(Dataset entries)
++++++++++

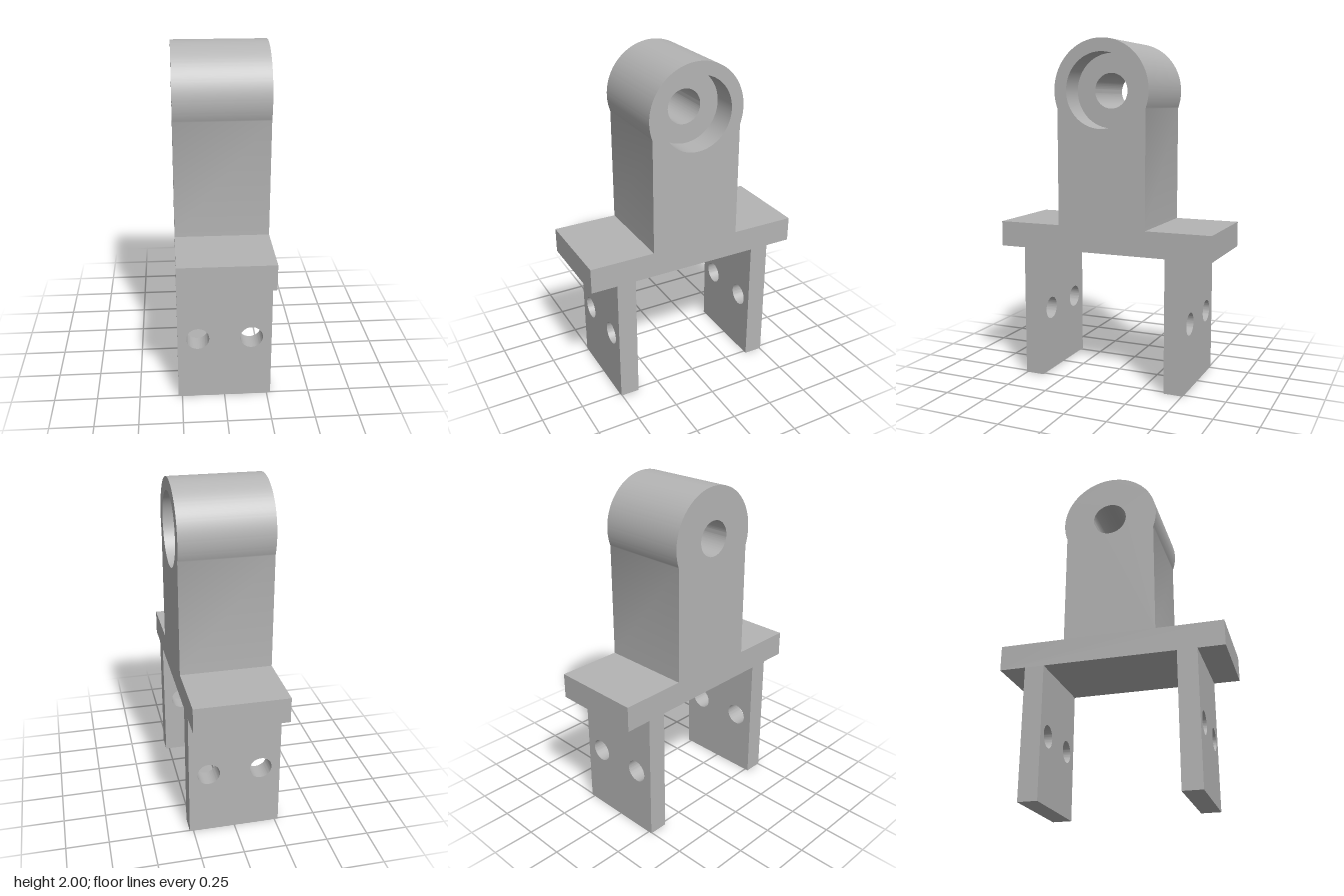
import * as THREE from 'three';
import { toCreasedNormals } from 'three/addons/utils/BufferGeometryUtils.js';

const HALF = 0.272;                       // half width of bracket and neck
const EYE = { y: 1.71, r: 0.29 };         // rounded eye at the top
const BORE = 0.102, RECESS = 0.215, RECESS_DEPTH = 0.15;
const PLATE = { bottom: 0.78, top: 0.93, half: 0.66 };
const LEG = { inner: 0.39, outer: 0.505 };
const CREASE = 0.5;

function circle(x, y, r) {
  return new THREE.Path().absarc(x, y, r, 0, Math.PI * 2, true);
}

// Side silhouette: plate, neck and rounded eye
function silhouette(holeRadius) {
  const a = -Math.acos(HALF / EYE.r);
  const s = new THREE.Shape();
  s.moveTo(-PLATE.half, PLATE.bottom);
  s.lineTo(PLATE.half, PLATE.bottom);
  s.lineTo(PLATE.half, PLATE.top);
  s.lineTo(HALF, PLATE.top);
  s.absarc(0, EYE.y, EYE.r, a, Math.PI - a, false);
  s.lineTo(-HALF, PLATE.top);
  s.lineTo(-PLATE.half, PLATE.top);
  s.closePath();
  if (holeRadius) s.holes.push(circle(0, EYE.y, holeRadius));
  return s;
}

// Extruded walls without the end caps
function wallsOnly(shape, depth) {
  const full = new THREE.ExtrudeGeometry(shape, { depth, bevelEnabled: false, curveSegments: 64 });
  const { start, count } = full.groups[1];
  const pos = full.getAttribute('position').array.slice(start * 3, (start + count) * 3);
  const geo = new THREE.BufferGeometry();
  geo.setAttribute('position', new THREE.BufferAttribute(pos, 3));
  return toCreasedNormals(geo, CREASE);
}

export function createModel() {
  const model = new THREE.Group();
  model.name = 'mountingBracket';
  const grey = new THREE.MeshStandardMaterial({ color: 0xb4b4b4 });
  grey.name = 'grey';

  const add = (name, geometry, parent = model) => {
    const mesh = new THREE.Mesh(geometry, grey);
    mesh.name = name;
    parent.add(mesh);
    return mesh;
  };

  // Body: outer walls, two side faces and the stepped bore
  const body = new THREE.Group();
  body.name = 'body';
  model.add(body);

  add('bodyWalls', wallsOnly(silhouette(0), HALF * 2)
    .translate(0, 0, -HALF).rotateY(Math.PI / 2), body);
  for (const [name, side, hole] of [['leftFace', 1, RECESS], ['rightFace', -1, BORE]]) {
    add(name, new THREE.ShapeGeometry(silhouette(hole), 64)
      .rotateY(side * Math.PI / 2).translate(side * HALF, 0, 0), body);
  }

  const step = HALF - RECESS_DEPTH;
  const profile = [[RECESS, HALF], [RECESS, step], [BORE, step], [BORE, -HALF]]
    .map(([r, y]) => new THREE.Vector2(r, y));
  add('steppedBore', toCreasedNormals(new THREE.LatheGeometry(profile, 128), CREASE)
    .rotateZ(-Math.PI / 2).translate(0, EYE.y, 0), body);

  // Legs: flat plates with two bolt holes each
  const legShape = new THREE.Shape([
    [-HALF, 0], [HALF, 0], [HALF, PLATE.bottom], [-HALF, PLATE.bottom],
  ].map(([x, y]) => new THREE.Vector2(x, y)));
  for (const x of [-0.155, 0.155]) legShape.holes.push(circle(x, 0.39, 0.066));
  const legGeo = toCreasedNormals(new THREE.ExtrudeGeometry(legShape, {
    depth: LEG.outer - LEG.inner, bevelEnabled: false, curveSegments: 48,
  }), CREASE);
  add('frontLeg', legGeo).position.z = LEG.inner;
  add('backLeg', legGeo).position.z = -LEG.outer;

  return model;
}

++++++++++

Find every line of the data that includes the string "name". Copy each of those lines.

» ANSWER SECTION:
  model.name = 'mountingBracket';
  grey.name = 'grey';
  const add = (name, geometry, parent = model) => {
    mesh.name = name;
  body.name = 'body';
  for (const [name, side, hole] of [['leftFace', 1, RECESS], ['rightFace', -1, BORE]]) {
    add(name, new THREE.ShapeGeometry(silhouette(hole), 64)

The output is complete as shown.